**What the task requires**
Exact copies of the lines below are the goal; any images in them are dropped.

** Provided data follows **

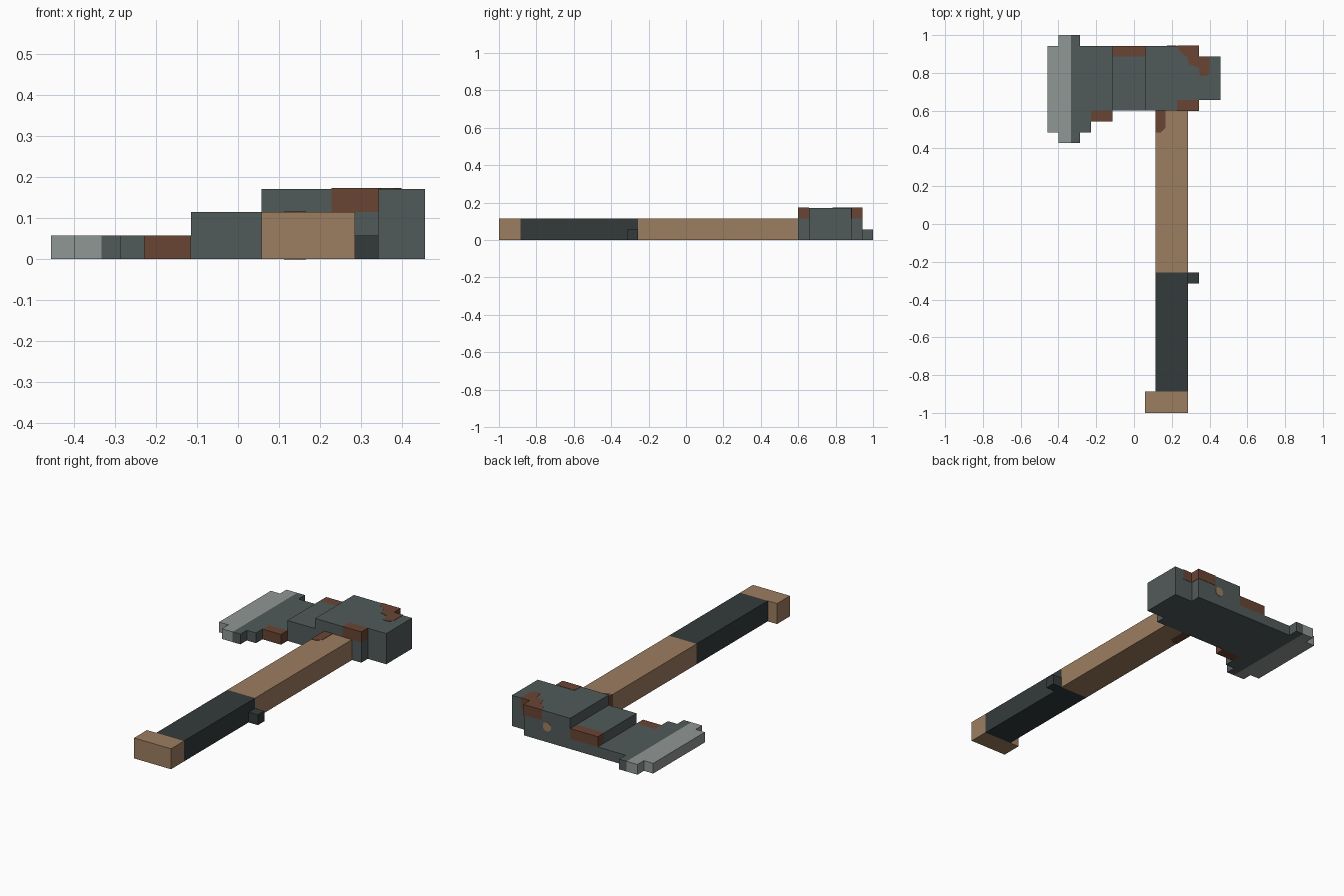
import bpy
import bmesh
import math

cube = bpy.data.objects.get("Cube")
if cube:
    bpy.data.objects.remove(cube, do_unlink=True)

U = 2 / 35   # one grid step; all sizes below are in steps
E = 0.03     # how far painted patches stand proud


def material(name, rgb):
    m = bpy.data.materials.new(name)
    m.use_nodes = True
    m.diffuse_color = (*rgb, 1)
    bsdf = next(n for n in m.node_tree.nodes if n.type == 'BSDF_PRINCIPLED')
    bsdf.inputs["Base Color"].default_value = (*rgb, 1)
    bsdf.inputs["Roughness"].default_value = 0.8
    return m


STEEL = material("dark steel", (0.083, 0.104, 0.101))
EDGE = material("bright edge steel", (0.28, 0.31, 0.297))
WOOD = material("wood", (0.335, 0.206, 0.118))
WRAP = material("grip wrap", (0.034, 0.043, 0.043))
RUST = material("rust", (0.139, 0.059, 0.034))


def prism(name, outline, z0, z1, mat):
    """Extrude a flat outline upward from z0 to z1."""
    bm = bmesh.new()
    base = bm.faces.new([bm.verts.new((x * U, y * U, z0 * U)) for x, y in outline])
    top = bmesh.ops.extrude_face_region(bm, geom=[base])["geom"]
    verts = [v for v in top if isinstance(v, bmesh.types.BMVert)]
    bmesh.ops.translate(bm, verts=verts, vec=(0, 0, (z1 - z0) * U))
    bmesh.ops.recalc_face_normals(bm, faces=bm.faces)
    mesh = bpy.data.meshes.new(name)
    bm.to_mesh(mesh)
    bm.free()
    mesh.materials.append(mat)
    obj = bpy.data.objects.new(name, mesh)
    bpy.context.collection.objects.link(obj)
    return obj


def box(name, x, y, z, mat):
    (x0, x1), (y0, y1) = x, y
    return prism(name, [(x0, y0), (x1, y0), (x1, y1), (x0, y1)], *z, mat)


# Handle
box("pommel", (1, 5), (-17.5, -15.5), (0, 2), WOOD)
box("grip", (2, 5), (-15.5, -4.5), (0, 2), WRAP)
box("grip_knot", (5, 6), (-5.5, -4.5), (0, 1), WRAP)
box("shaft", (2, 5), (-4.5, 10.5), (0, 2), WOOD)

# Head
box("head_block", (1, 6), (10.5, 16.5), (0, 3), STEEL)
box("poll", (6, 8), (11.5, 15.5), (0, 3), STEEL)
box("cheek_lower", (-2, 1), (10.5, 16.5), (0, 1), STEEL)
box("cheek_upper", (-2, 1), (10.5, 15.5), (1, 2), STEEL)
box("cheek_rust", (-2, 1), (15.5, 16.5), (1, 2), RUST)

# Blade, widening in steps toward the cutting edge
box("blade_root", (-4, -2), (10.5, 16.5), (0, 1), STEEL)
box("blade_root_rust", (-4, -2), (9.5, 10.5), (0, 1), RUST)
box("blade_middle", (-5, -4), (8.5, 16.5), (0, 1), STEEL)
box("blade_flare", (-5.83, -5), (7.5, 17.5), (0, 1), STEEL)
prism("cutting_edge", [(-8, 8.5), (-7, 8.5), (-7, 7.5), (-5.83, 7.5),
                       (-5.83, 17.5), (-7, 17.5), (-7, 16.5), (-8, 16.5)], 0, 1, EDGE)

# Thin rust patches over the head and shaft
box("head_front_rust", (4, 6 + E), (10.5 - E, 11.5), (2, 3 + E), RUST)
prism("head_back_rust", [(4, 16.5 + E), (4.3, 15.9), (4.9, 15.5), (5.1, 14.8), (6, 14.5),
                         (6.1, 13.7), (6.7, 13.7), (7, 14), (7, 15.5 + E),
                         (6 + E, 15.5 + E), (6 + E, 16.5 + E)], 2, 3 + E, RUST)
prism("shaft_rust", [(2 - E, 8.5), (2.5, 8.5), (2.9, 8.9), (2.9, 10.5), (2 - E, 10.5)],
      -E / 2, 2 + E, RUST)

# Wooden peg end showing at the back of the head
bpy.ops.mesh.primitive_cylinder_add(vertices=8, radius=0.47 * U, depth=2 * E * U,
                                    location=(3.5 * U, 16.5 * U, 1.5 * U),
                                    rotation=(math.pi / 2, math.pi / 8, 0))
peg = bpy.context.object
peg.name = "shaft_peg"
peg.data.materials.append(WOOD)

** End of Provided data **

**Answer to this problem**
import bpy
import bmesh
import math

cube = bpy.data.objects.get("Cube")
if cube:
    bpy.data.objects.remove(cube, do_unlink=True)

U = 2 / 35   # one grid step; all sizes below are in steps
E = 0.03     # how far painted patches stand proud


def material(name, rgb):
    m = bpy.data.materials.new(name)
    m.use_nodes = True
    m.diffuse_color = (*rgb, 1)
    bsdf = next(n for n in m.node_tree.nodes if n.type == 'BSDF_PRINCIPLED')
    bsdf.inputs["Base Color"].default_value = (*rgb, 1)
    bsdf.inputs["Roughness"].default_value = 0.8
    return m


STEEL = material("dark steel", (0.083, 0.104, 0.101))
EDGE = material("bright edge steel", (0.28, 0.31, 0.297))
WOOD = material("wood", (0.335, 0.206, 0.118))
WRAP = material("grip wrap", (0.034, 0.043, 0.043))
RUST = material("rust", (0.139, 0.059, 0.034))


def prism(name, outline, z0, z1, mat):
    """Extrude a flat outline upward from z0 to z1."""
    bm = bmesh.new()
    base = bm.faces.new([bm.verts.new((x * U, y * U, z0 * U)) for x, y in outline])
    top = bmesh.ops.extrude_face_region(bm, geom=[base])["geom"]
    verts = [v for v in top if isinstance(v, bmesh.types.BMVert)]
    bmesh.ops.translate(bm, verts=verts, vec=(0, 0, (z1 - z0) * U))
    bmesh.ops.recalc_face_normals(bm, faces=bm.faces)
    mesh = bpy.data.meshes.new(name)
    bm.to_mesh(mesh)
    bm.free()
    mesh.materials.append(mat)
    obj = bpy.data.objects.new(name, mesh)
    bpy.context.collection.objects.link(obj)
    return obj


def box(name, x, y, z, mat):
    (x0, x1), (y0, y1) = x, y
    return prism(name, [(x0, y0), (x1, y0), (x1, y1), (x0, y1)], *z, mat)


# Handle
box("pommel", (1, 5), (-17.5, -15.5), (0, 2), WOOD)
box("grip", (2, 5), (-15.5, -4.5), (0, 2), WRAP)
box("grip_knot", (5, 6), (-5.5, -4.5), (0, 1), WRAP)
box("shaft", (2, 5), (-4.5, 10.5), (0, 2), WOOD)

# Head
box("head_block", (1, 6), (10.5, 16.5), (0, 3), STEEL)
box("poll", (6, 8), (11.5, 15.5), (0, 3), STEEL)
box("cheek_lower", (-2, 1), (10.5, 16.5), (0, 1), STEEL)
box("cheek_upper", (-2, 1), (10.5, 15.5), (1, 2), STEEL)
box("cheek_rust", (-2, 1), (15.5, 16.5), (1, 2), RUST)

# Blade, widening in steps toward the cutting edge
box("blade_root", (-4, -2), (10.5, 16.5), (0, 1), STEEL)
box("blade_root_rust", (-4, -2), (9.5, 10.5), (0, 1), RUST)
box("blade_middle", (-5, -4), (8.5, 16.5), (0, 1), STEEL)
box("blade_flare", (-5.83, -5), (7.5, 17.5), (0, 1), STEEL)
prism("cutting_edge", [(-8, 8.5), (-7, 8.5), (-7, 7.5), (-5.83, 7.5),
                       (-5.83, 17.5), (-7, 17.5), (-7, 16.5), (-8, 16.5)], 0, 1, EDGE)

# Thin rust patches over the head and shaft
box("head_front_rust", (4, 6 + E), (10.5 - E, 11.5), (2, 3 + E), RUST)
prism("head_back_rust", [(4, 16.5 + E), (4.3, 15.9), (4.9, 15.5), (5.1, 14.8), (6, 14.5),
                         (6.1, 13.7), (6.7, 13.7), (7, 14), (7, 15.5 + E),
                         (6 + E, 15.5 + E), (6 + E, 16.5 + E)], 2, 3 + E, RUST)
prism("shaft_rust", [(2 - E, 8.5), (2.5, 8.5), (2.9, 8.9), (2.9, 10.5), (2 - E, 10.5)],
      -E / 2, 2 + E, RUST)

# Wooden peg end showing at the back of the head
bpy.ops.mesh.primitive_cylinder_add(vertices=8, radius=0.47 * U, depth=2 * E * U,
                                    location=(3.5 * U, 16.5 * U, 1.5 * U),
                                    rotation=(math.pi / 2, math.pi / 8, 0))
peg = bpy.context.object
peg.name = "shaft_peg"
peg.data.materials.append(WOOD)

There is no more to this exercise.